She followed the crowd until we reached the cemetery. And stared at the Layon until it was vanished into ashes.
She was the star, everyone was talking about it. Clearly, this sight was rarely seen from Balinese who have been living with Bali Dogs for many years. Funny.
Or maybe, they just started to notice now.
Our Mum, has taught us so many things. But surely she showed me about Bali Dogs’ personality. I thought I knew them, but now I realized I am still far from understanding their true selves. I respect and appreciate them more. They are here years before us, why would we think we can outsmart them? Why would we think we know better?
Looking at them now, I am not worried. I am not their caretaker, it is the other way around. Feeding them is just a small tribute that I can do to return their favor.
Thank you my 11 wise Bali Gurus, here’s to many emotional roller coaster to come. I know you will be there for us. Caring and growing, sensing and feeling.
There is no doubt the Street Dog of Bali will survive. What it will look like as it inevitably blends with Anjing Ras, Foreign Dog, is an actioned outcome already underway and an observation currently happening. There have been claims that the original Island Street Dog variation will ultimately face extinction, logistically this is probably unlikely. Even though Bali is a small Island, similar in size to Tasmania, its undeveloped areas for now, still hold stable sanctuary for the ongoing survival of the dog in its original form.
The Bali Street Dog was Island isolated for a very long time and their preservation in original form would have continued, if not for tourism, explosive foreign investment and a massive migratory influx of humans and non-local dogs. This reality has presented a much deeper and long term danger to the dog, its impact much more insidious than the Rabies Virus. There is currently no acceptable human made vaccination against human greed.

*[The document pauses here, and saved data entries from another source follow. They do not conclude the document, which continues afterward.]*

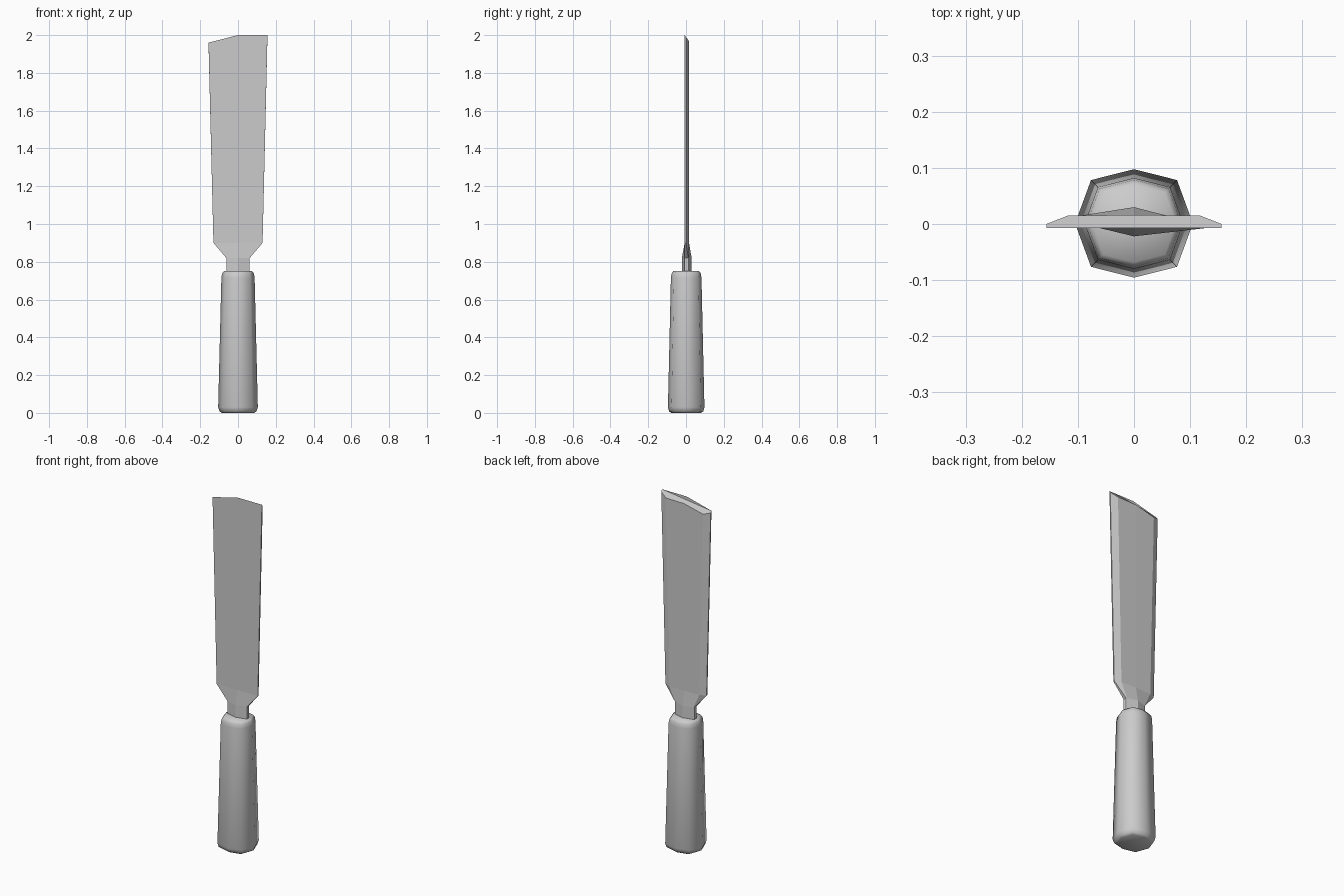
import bpy, bmesh, math

cube = bpy.data.objects.get("Cube")
if cube:
    bpy.data.objects.remove(cube)

grey = bpy.data.materials.new("plain grey")
grey.use_nodes = True
grey.diffuse_color = (0.6, 0.6, 0.6, 1)
grey.node_tree.nodes["Principled BSDF"].inputs["Base Color"].default_value = (0.6, 0.6, 0.6, 1)


def loft(name, rings, smooth_angle=None):
    """Skin closed rings of equal point count and cap both ends."""
    bm = bmesh.new()
    loops = [[bm.verts.new(p) for p in ring] for ring in rings]
    n = len(loops[0])
    for low, high in zip(loops, loops[1:]):
        for i in range(n):
            j = (i + 1) % n
            bm.faces.new((low[i], low[j], high[j], high[i]))
    bm.faces.new(loops[0][::-1])
    bm.faces.new(loops[-1])
    bmesh.ops.recalc_face_normals(bm, faces=bm.faces)
    mesh = bpy.data.meshes.new(name)
    bm.to_mesh(mesh)
    bm.free()
    mesh.materials.append(grey)
    obj = bpy.data.objects.new(name, mesh)
    bpy.context.collection.objects.link(obj)
    if smooth_angle:
        bpy.ops.object.select_all(action="DESELECT")
        obj.select_set(True)
        bpy.context.view_layer.objects.active = obj
        bpy.ops.object.shade_smooth_by_angle(angle=math.radians(smooth_angle))
    return obj


# Handle: tapered octagon with rounded ends
octagon = [(1, 0), (0.73, 0.8), (0, 1), (-0.73, 0.8),
           (-1, 0), (-0.73, -0.8), (0, -1), (0.73, -0.8)]
handle_profile = [(0.085, 0.0), (0.098, 0.008), (0.105, 0.03),
                  (0.088, 0.715), (0.084, 0.738), (0.075, 0.75)]
loft("handle", [[(x * r, y * r * 0.92 + 0.001, z) for x, y in octagon]
                for r, z in handle_profile], 60)


def section(half, bevel, front, back, z, lean=0.0, tip=0.0, edge=0.0):
    """Blade outline: flat front, thin sides, bevelled back, ridged middle."""
    pts = [(0, front), (half, -0.007), (half, edge), (bevel, 0.015),
           (0, back), (-bevel, 0.015), (-half, edge), (-half, -0.007)]
    return [(x, y, z + lean * min(x / half, 0) - tip * (y + 0.007)) for x, y in pts]


# Blade with its neck and slanted, ground tip
loft("blade", [
    section(0.062, 0.058, -0.022, 0.03, 0.72, edge=0.012),
    section(0.062, 0.058, -0.022, 0.03, 0.82, edge=0.012),
    section(0.13, 0.095, -0.007, 0.016, 0.9),
    section(0.156, 0.118, -0.007, 0.016, 2.0, lean=0.04, tip=1.4),
])
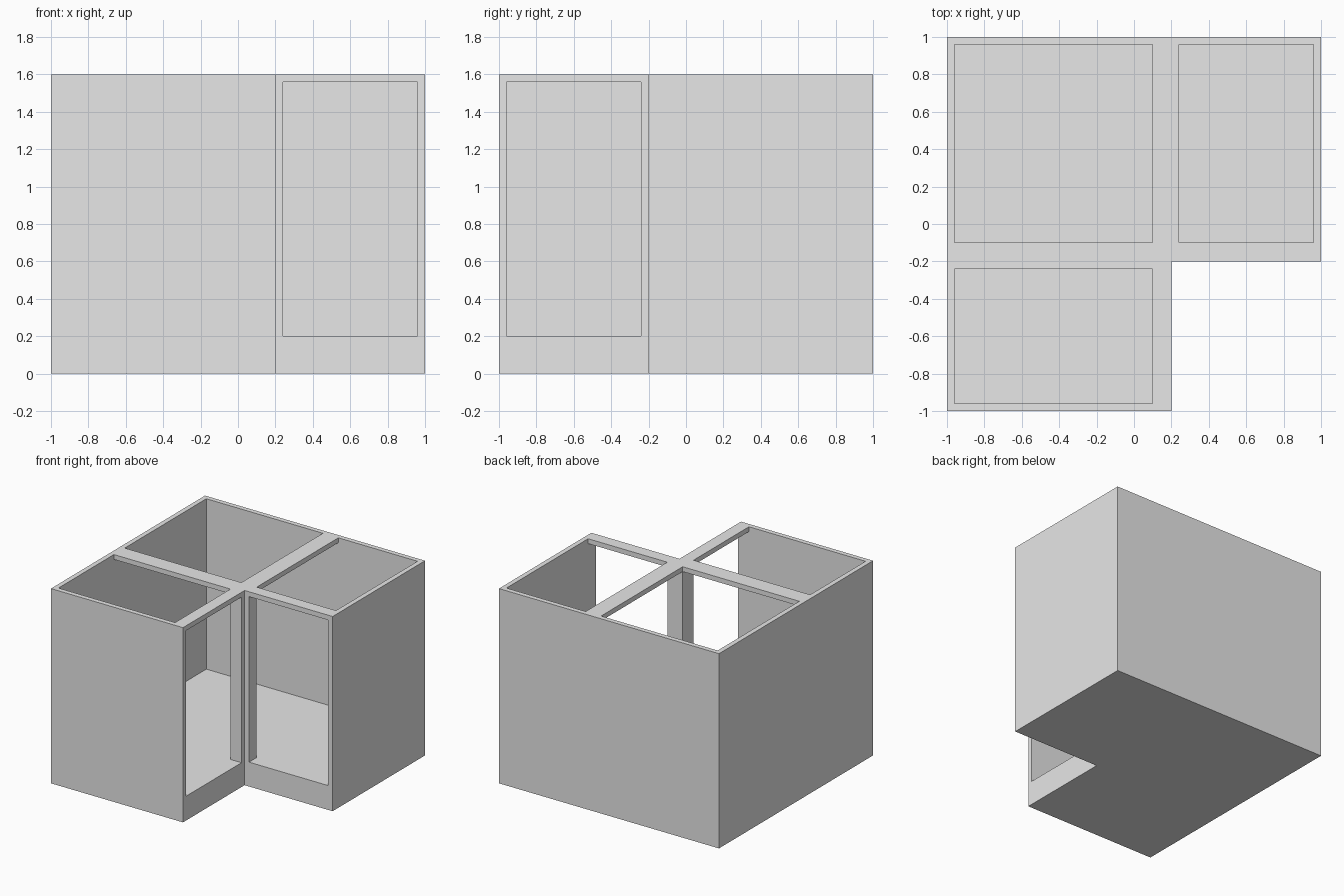
import bpy
import bmesh

cube = bpy.data.objects.get("Cube")
if cube:
    bpy.data.objects.remove(cube, do_unlink=True)

# Main dimensions
HEIGHT, FLOOR, RAIL = 1.6, 0.2, 1.56
OUT, IN = 1.0, 0.96            # outer and inner wall planes
NOTCH = 0.2                    # inner corner of the L plan
POST_IN, POST_OUT = 0.1, 0.24  # extents of the corner post and top rails

grey = bpy.data.materials.new("light grey")
grey.use_nodes = True
grey.diffuse_color = (0.8, 0.8, 0.8, 1)
grey.node_tree.nodes["Principled BSDF"].inputs["Base Color"].default_value = (0.8, 0.8, 0.8, 1)


def prism(name, outline, bottom, top):
    """Extrude a counter-clockwise plan outline between two heights."""
    bm = bmesh.new()
    face = bm.faces.new([bm.verts.new((x, y, bottom)) for x, y in outline])
    up = bmesh.ops.extrude_face_region(bm, geom=[face])["geom"]
    bmesh.ops.translate(bm, vec=(0, 0, top - bottom),
                        verts=[v for v in up if isinstance(v, bmesh.types.BMVert)])
    bmesh.ops.recalc_face_normals(bm, faces=bm.faces[:])
    mesh = bpy.data.meshes.new(name)
    bm.to_mesh(mesh)
    bm.free()
    mesh.materials.append(grey)
    obj = bpy.data.objects.new(name, mesh)
    bpy.context.collection.objects.link(obj)
    return obj


def rect(x0, x1, y0, y1):
    return [(x0, y0), (x1, y0), (x1, y1), (x0, y1)]


def cut(body, cutter):
    """Subtract the cutter, then discard it."""
    cutter.hide_render = True
    mod = body.modifiers.new("cut", 'BOOLEAN')
    mod.operation = 'DIFFERENCE'
    mod.solver = 'EXACT'
    mod.object = cutter
    bpy.context.view_layer.objects.active = body
    bpy.ops.object.modifier_apply(modifier=mod.name)
    bpy.data.objects.remove(cutter, do_unlink=True)


# L-shaped cabinet body
cabinet = prism("corner_cabinet_carcass",
                [(-OUT, -OUT), (NOTCH, -OUT), (NOTCH, -NOTCH),
                 (OUT, -NOTCH), (OUT, OUT), (-OUT, OUT)], 0, HEIGHT)

# Inner room with both door openings, leaving the corner post standing
reach = 0.22
room = [(-IN, -IN), (reach, -IN), (reach, -POST_OUT), (POST_IN, -POST_OUT),
        (POST_IN, -POST_IN), (POST_OUT, -POST_IN), (POST_OUT, -reach),
        (IN, -reach), (IN, IN), (-IN, IN)]
cut(cabinet, prism("room_cutter", room, FLOOR, RAIL))

# Three open bays in the top, leaving the crossing rails
bays = [rect(-IN, POST_IN, -POST_IN, IN),
        rect(POST_OUT, IN, -POST_IN, IN),
        rect(-IN, POST_IN, -IN, -POST_OUT)]
for bay in bays:
    cut(cabinet, prism("bay_cutter", bay, RAIL - 0.1, HEIGHT + 0.1))
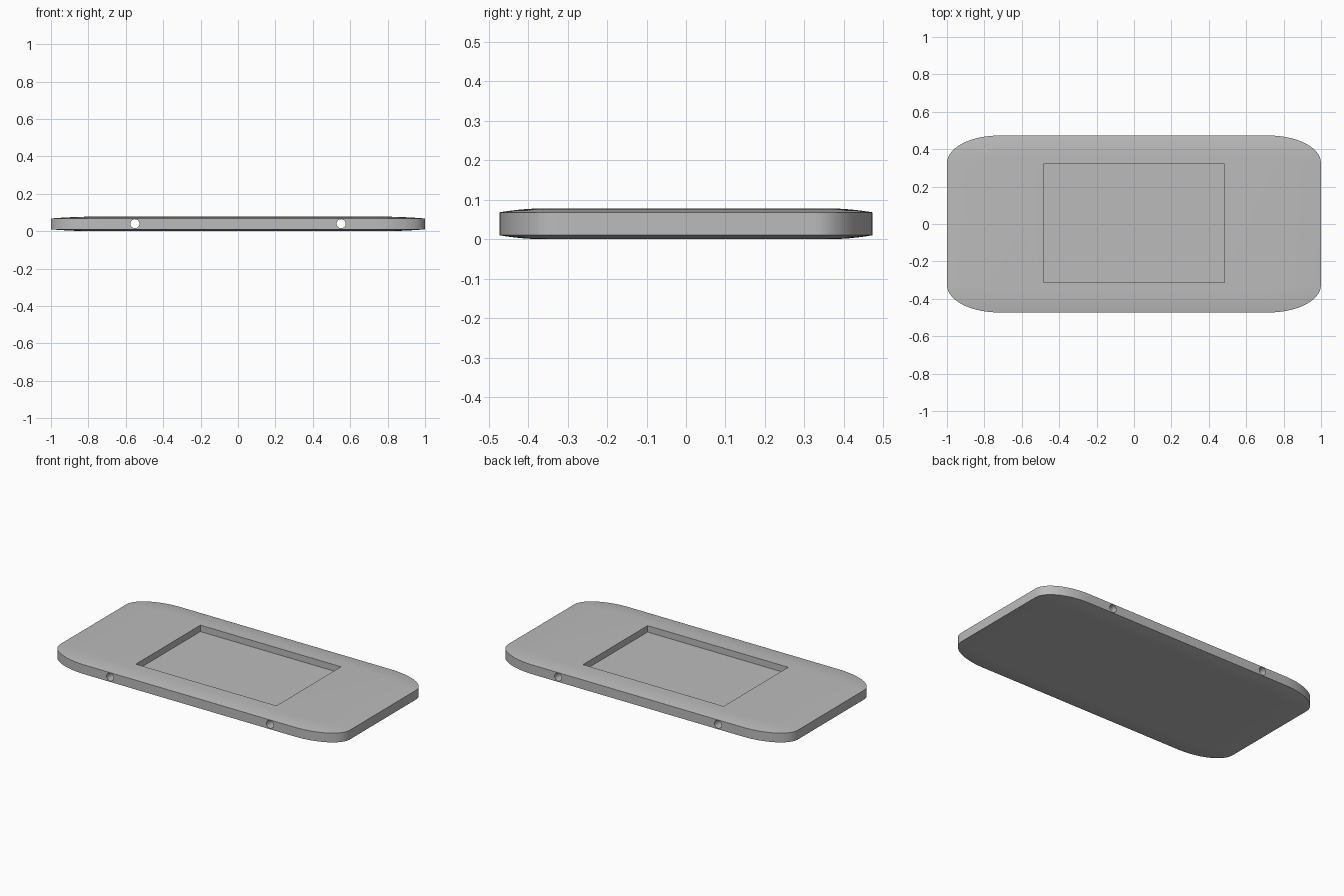
import bpy, bmesh, math
from mathutils import Matrix

cube = bpy.data.objects.get("Cube")
if cube:
    bpy.data.objects.remove(cube, do_unlink=True)

HALF_X, HALF_Y, HEIGHT = 1.0, 0.473, 0.078
CORNER_X, CORNER_Y = 0.28, 0.147      # elliptical plan corners
CROWN_X, CROWN_Y, CROWN_Z = 0.24, 0.115, 0.01
SEGMENTS, STEPS = 20, 8

grey = bpy.data.materials.new("plain grey")
colour = (0.5, 0.5, 0.5, 1)
grey.diffuse_color = colour
grey.use_nodes = True
grey.node_tree.nodes["Principled BSDF"].inputs["Base Color"].default_value = colour


def make_object(name, bm):
    bmesh.ops.recalc_face_normals(bm, faces=bm.faces[:])
    mesh = bpy.data.meshes.new(name)
    bm.to_mesh(mesh)
    bm.free()
    mesh.materials.append(grey)
    obj = bpy.data.objects.new(name, mesh)
    bpy.context.collection.objects.link(obj)
    return obj


def ring(bm, inset, z):
    """Rounded outline, drawn in by a fraction of the crown width."""
    rx, ry = CORNER_X - inset * CROWN_X, CORNER_Y - inset * CROWN_Y
    verts = []
    for quarter, (sx, sy) in enumerate([(1, 1), (-1, 1), (-1, -1), (1, -1)]):
        for i in range(SEGMENTS + 1):
            a = (quarter + i / SEGMENTS) * math.pi / 2
            verts.append(bm.verts.new((sx * (HALF_X - CORNER_X) + rx * math.cos(a),
                                       sy * (HALF_Y - CORNER_Y) + ry * math.sin(a), z)))
    return verts


# Slab: straight side wall with a shallow crown above and below
bm = bmesh.new()
crown = [(i / STEPS, CROWN_Z * (1 - i / STEPS) ** 2) for i in range(STEPS + 1)]
rings = [ring(bm, t, drop) for t, drop in reversed(crown)]
rings += [ring(bm, t, HEIGHT - drop) for t, drop in crown]
for low, high in zip(rings, rings[1:]):
    for i in range(len(low)):
        j = (i + 1) % len(low)
        bm.faces.new((low[i], low[j], high[j], high[i]))
bm.faces.new(rings[0])
bm.faces.new(rings[-1])
slab = make_object("slab_body", bm)

# Rectangular pocket cutter
bm = bmesh.new()
bmesh.ops.create_cube(bm, size=1, matrix=Matrix.Translation((0, 0.004, 0.088))
                      @ Matrix.Diagonal((0.97, 0.636, 0.1, 1)))
cutters = [make_object("pocket_cutter", bm)]

# Two cross holes running front to back
for side in (-1, 1):
    bm = bmesh.new()
    bmesh.ops.create_cone(bm, cap_ends=True, segments=32, radius1=0.024, radius2=0.024, depth=1.2,
                          matrix=Matrix.Translation((side * 0.551, 0, 0.04))
                          @ Matrix.Rotation(math.pi / 2, 4, "X"))
    cutters.append(make_object("hole_cutter", bm))

# Cut, then shade
bpy.ops.object.select_all(action="DESELECT")
bpy.context.view_layer.objects.active = slab
slab.select_set(True)
for cutter in cutters:
    cutter.hide_render = True
    mod = slab.modifiers.new("cut", "BOOLEAN")
    mod.operation = "DIFFERENCE"
    mod.solver = "EXACT"
    mod.object = cutter
    bpy.ops.object.modifier_apply(modifier=mod.name)
    bpy.data.objects.remove(cutter, do_unlink=True)
bpy.ops.object.shade_smooth_by_angle(angle=math.radians(30))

Obtaining a formalized breed status may have possibly secured the dog in its original form and made it attractive locally and internationally. The Bali Kintamani Dog has achieved such a status and its protective shield is assured and growing. Unfortunately Street Dogs worldwide have always struggled for certified breed recognition and historically their fate and destiny has resulted in a mixed bred outcome.
There is no way of returning to a time when and where the Bali Street Dog had unfettered free roaming luxury. To dwell on that fanciful past is useless and a denial of the present and future reality facing the dog. There are issues presently on Island Bali that rightly or wrongly, place the plight of the Bali Street Dog at a very low rung, on a very long ladder of priorities.
History is vastly important and even though there are many who disagree, it’s still the only way to remind and show future generations the way things actually were. The Bali Street Dog will survive, it will not look as it once did and that’s the reality of forward momentum. What is important now, what has always been historically important, is to continue recording the subject, from its beginning on through its ongoing evolutionary journey.
Keeping the Bali Street Dog in the mind of those who believe that Protection of species history is important, is the only way to continue Promoting and Preserving its ongoing right to be heard.